RICHMOND, Va. — Two remaining antitrust claims brought against Microsoft Corp. by Novell Inc. can proceed, a federal appeals court ruled Monday.

A panel of the 4th U.S. Circuit Court of Appeals affirmed a decision by U.S. District Judge J. Frederick Motz of Baltimore dismissing four of Novell's six claims but keeping the other two alive.

Novell alleges Microsoft used its monopoly power to limit sales of WordPerfect, a word-processing program, and Quattro Pro, a spreadsheet program.

The appellate court agreed with the lower court that the four claims that were dismissed were filed after the statute of limitations expired.

The other two claims are not subject to the same deadline because they were based on anti-competitive conduct alleged in a Department of Justice complaint, the appeals court said.

Novell alleges Microsoft unlawfully "obtained and maintained its monopoly power in the Intel-compatible operating systems market by engaging in anti-competitive conduct." Novell also charges Microsoft engaged in exclusionary agreements with manufacturers that amounted to unreasonable restraint of trade.

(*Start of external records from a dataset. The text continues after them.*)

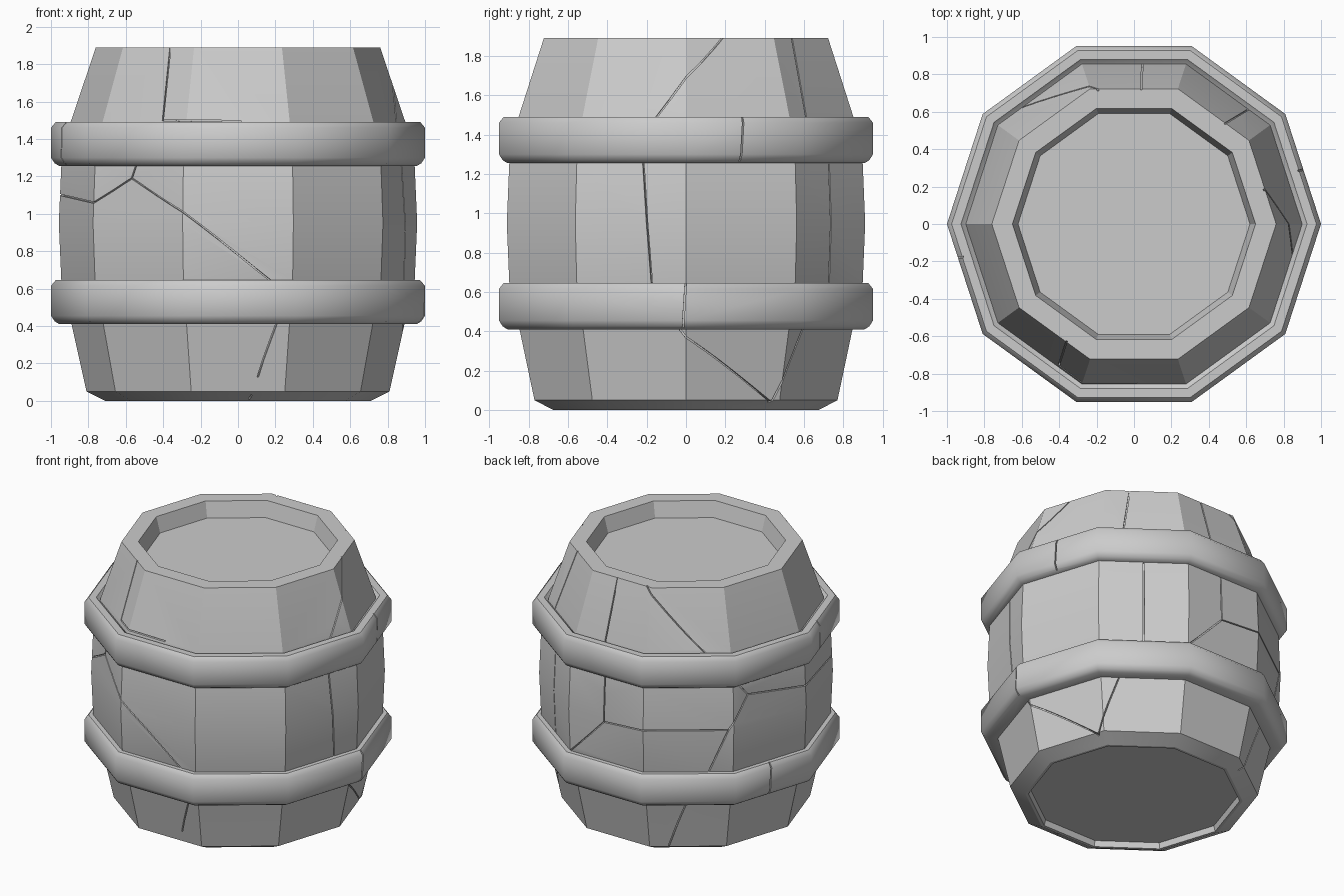
import bpy, bmesh
from math import cos, sin, pi, radians
from mathutils import Vector

SIDES = 10

cube = bpy.data.objects.get("Cube")
if cube:
    bpy.data.objects.remove(cube, do_unlink=True)

grey = bpy.data.materials.new("plain grey")
grey.use_nodes = True
colour = (0.6, 0.6, 0.6, 1)
grey.diffuse_color = colour
grey.node_tree.nodes["Principled BSDF"].inputs["Base Color"].default_value = colour


def add_object(name, bm):
    bmesh.ops.recalc_face_normals(bm, faces=bm.faces[:])
    mesh = bpy.data.meshes.new(name)
    bm.to_mesh(mesh)
    bm.free()
    mesh.materials.append(grey)
    obj = bpy.data.objects.new(name, mesh)
    bpy.context.collection.objects.link(obj)
    return obj


def lathe(name, profile, ring_shaped=False):
    """Turn a (radius, height) profile into a ten-sided solid."""
    bm = bmesh.new()
    rings = [[bm.verts.new((r * cos(2 * pi * i / SIDES), r * sin(2 * pi * i / SIDES), z))
              for i in range(SIDES)] for r, z in profile]
    pairs = list(zip(rings, rings[1:]))
    if ring_shaped:
        pairs.append((rings[-1], rings[0]))
    else:
        bm.faces.new(rings[0])
        bm.faces.new(rings[-1])
    for low, high in pairs:
        for i in range(SIDES):
            j = (i + 1) % SIDES
            bm.faces.new((low[i], low[j], high[j], high[i]))
    return add_object(name, bm)


def surface_point(degrees, z, outline):
    """Point on the ten-sided outline at a given angle and height."""
    r = outline[-1][0]
    for (r0, z0), (r1, z1) in zip(outline, outline[1:]):
        if z <= z1:
            r = r0 + (r1 - r0) * (z - z0) / (z1 - z0)
            break
    a = radians(degrees)
    half = pi / SIDES
    r *= cos(half) / cos(a % (2 * half) - half)
    return Vector((r * cos(a), r * sin(a), z))


def carve_cracks(obj, paths, outline, depth, width=0.008):
    """Cut hairline grooves along paths of (angle, height)."""
    bm = bmesh.new()
    for path in paths:
        for (a0, z0), (a1, z1) in zip(path, path[1:]):
            steps = max(1, round(abs(a1 - a0) / 6))
            points = [surface_point(a0 + (a1 - a0) * k / steps, z0 + (z1 - z0) * k / steps, outline)
                      for k in range(steps + 1)]
            for p, q in zip(points, points[1:]):
                out = Vector((p.x + q.x, p.y + q.y, 0)).normalized()
                side = out.cross(q - p).normalized() * width / 2
                corners = [bm.verts.new(e + out * d + s)
                           for e in (p, q) for d in (-depth, 0.03) for s in (-side, side)]
                bmesh.ops.convex_hull(bm, input=corners)
    cutter = add_object("crack_cutter", bm)
    cutter.hide_render = True
    cut = obj.modifiers.new("cracks", "BOOLEAN")
    cut.operation = "DIFFERENCE"
    cut.solver = "EXACT"
    cut.use_self = True
    cut.object = cutter
    bpy.context.view_layer.objects.active = obj
    bpy.ops.object.modifier_apply(modifier=cut.name)
    bpy.data.objects.remove(cutter, do_unlink=True)


def smooth(obj, degrees):
    bpy.ops.object.select_all(action="DESELECT")
    obj.select_set(True)
    bpy.context.view_layer.objects.active = obj
    bpy.ops.object.shade_smooth_by_angle(angle=radians(degrees))


# Barrel: bulging staves, recessed lid and recessed base
staves = [(0.71, 0), (0.81, 0.05), (0.89, 0.41), (0.945, 0.65), (0.958, 0.95),
          (0.945, 1.25), (0.895, 1.49), (0.76, 1.89)]
barrel = lathe("barrel", [(0.68, 0.04), (0.69, 0)] + staves + [(0.65, 1.89), (0.62, 1.78)])

# Cracks in the upper, middle and lower staves
cracks = [
    [(240, 1.92), (242, 1.5), (271, 1.495)],
    [(17, 1.92), (0, 1.69), (-11, 1.47)],
    [(103, 1.92), (134, 1.47)],
    [(87, 1.92), (87, 1.47)],
    [(48, 1.92), (45, 1.47)],
    [(181, 1.1), (216, 1.06), (231, 1.19), (252, 1.01), (282, 0.63)],
    [(231, 1.19), (233, 1.27)],
    [(181, 1.1), (151, 1.17), (142, 0.95), (134, 0.63)],
    [(146, 1.27), (151, 1.17)],
    [(142, 0.95), (108, 0.95), (89, 0.93), (71, 0.63)],
    [(89, 0.93), (89, 1.27)],
    [(54, 0.63), (54, 1.27)],
    [(-14, 1.27), (-11, 0.63)],
    [(284, 0.43), (275, 0.01)],
    [(126, 0.43), (116, 0.03)],
    [(-3, 0.43), (0, 0.37), (33, 0.04), (44, 0.43)],
]
carve_cracks(barrel, cracks, staves, 0.015)
smooth(barrel, 20)

# Two hoops with chamfered rims, each with a pair of splits
for name, base, splits in (("lower_hoop", 0.41, (-1, 160)), ("upper_hoop", 1.255, (17, 190))):
    section = [(0.86, 0), (0.955, 0), (0.98, 0.015), (1, 0.045), (1, 0.205),
               (0.975, 0.235), (0.925, 0.235), (0.905, 0.215), (0.86, 0.19)]
    hoop = lathe(name, [(r, base + z) for r, z in section], ring_shaped=True)
    outline = [(1, base - 0.1), (1, base + 0.4)]
    carve_cracks(hoop, [[(a, base - 0.02), (a + 1, base + 0.26)] for a in splits], outline, 0.03)
    smooth(hoop, 40)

Novell, which sold WordPerfect and Quattro Pro to Corel in 1996, previously reached a $536 million settlement with Microsoft on antitrust claims involving its NetWare operating system.